Scan the entries for the word "grey" and report how many lines contain it, as a number with no other words.

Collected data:
# # #

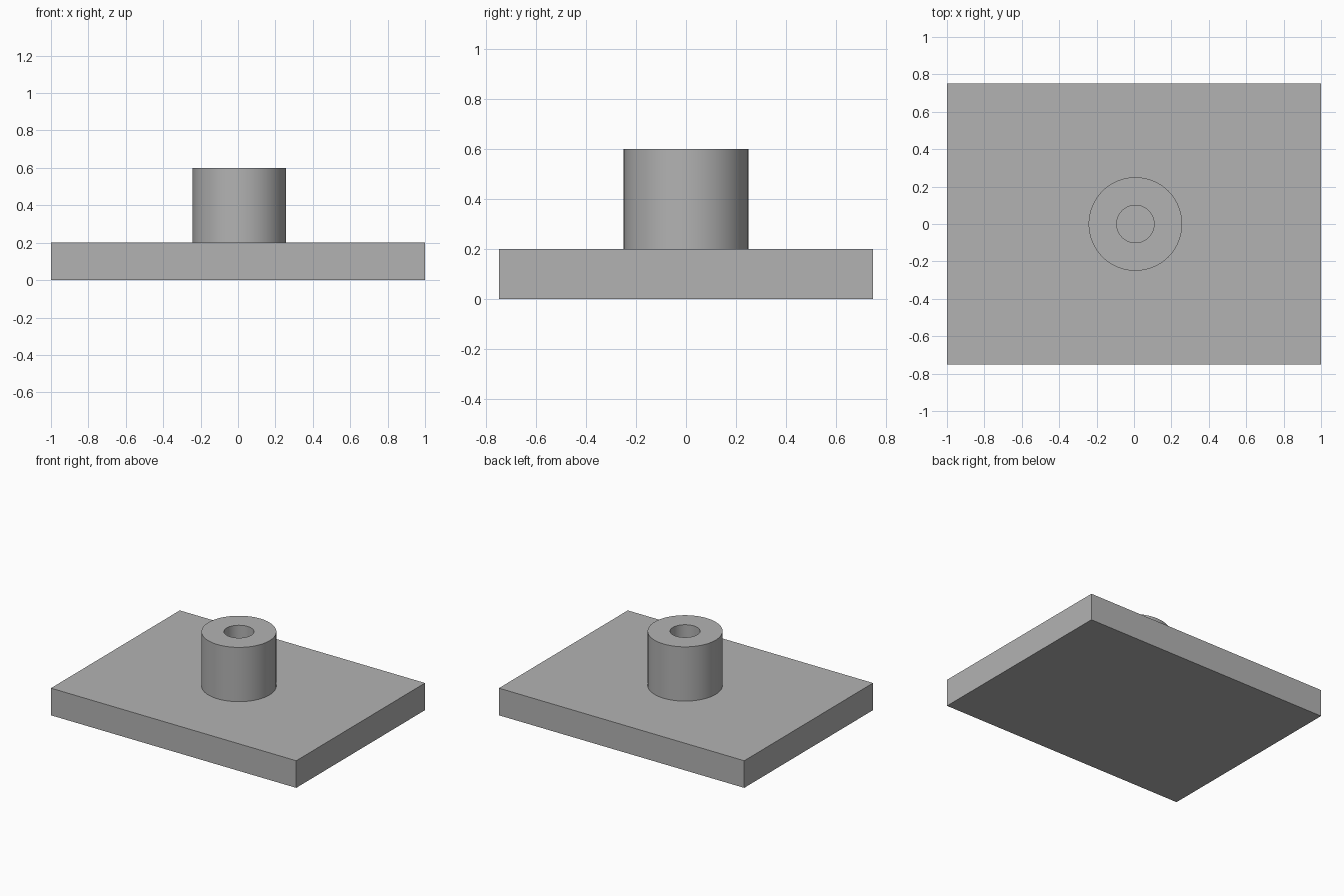
import bpy, bmesh, math
from mathutils import Vector

if "Cube" in bpy.data.objects:
    bpy.data.objects.remove(bpy.data.objects["Cube"])

PLATE_SIZE = (2.0, 1.5, 0.2)
BOSS_X, BOSS_TOP = 0.0075, 0.6
OUTER_R, BORE_R, SIDES = 0.25, 0.1, 96

grey = bpy.data.materials.new("plain_grey")
grey.diffuse_color = (0.45, 0.45, 0.45, 1)
grey.use_nodes = True
grey.node_tree.nodes["Principled BSDF"].inputs["Base Color"].default_value = grey.diffuse_color


def add_object(name, bm):
    bmesh.ops.recalc_face_normals(bm, faces=bm.faces)
    mesh = bpy.data.meshes.new(name)
    bm.to_mesh(mesh)
    bm.free()
    mesh.materials.append(grey)
    obj = bpy.data.objects.new(name, mesh)
    bpy.context.collection.objects.link(obj)
    return obj


# Rectangular base plate
bm = bmesh.new()
bmesh.ops.create_cube(bm, size=1)
bmesh.ops.scale(bm, vec=PLATE_SIZE, verts=bm.verts)
bmesh.ops.translate(bm, vec=(0, 0, PLATE_SIZE[2] / 2), verts=bm.verts)
add_object("base_plate", bm)

# Round boss with a bore down to the plate, turned from a closed section
bm = bmesh.new()
z0 = PLATE_SIZE[2]
section = [(OUTER_R, z0), (OUTER_R, BOSS_TOP), (BORE_R, BOSS_TOP), (BORE_R, z0)]
verts = [bm.verts.new((BOSS_X + r, 0, z)) for r, z in section]
edges = [bm.edges.new((a, b)) for a, b in zip(verts, verts[1:])]
bmesh.ops.spin(bm, geom=verts + edges, cent=(BOSS_X, 0, 0), axis=(0, 0, 1),
               angle=math.tau, steps=SIDES, use_merge=True)
bmesh.ops.remove_doubles(bm, verts=bm.verts, dist=1e-4)
# Point every face out of the boss wall
bmesh.ops.recalc_face_normals(bm, faces=bm.faces)
top = next(f for f in bm.faces if abs(f.normal.z) > 0.9)
flip = top.normal.z < 0
boss = add_object("bored_boss", bm)
if boss.data.polygons and any(p.normal.z < -0.9 for p in boss.data.polygons):
    boss.data.flip_normals()

bpy.context.view_layer.objects.active = boss
boss.select_set(True)
bpy.ops.object.shade_smooth_by_angle(angle=math.radians(30))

# # #

● **Answer to this task**
5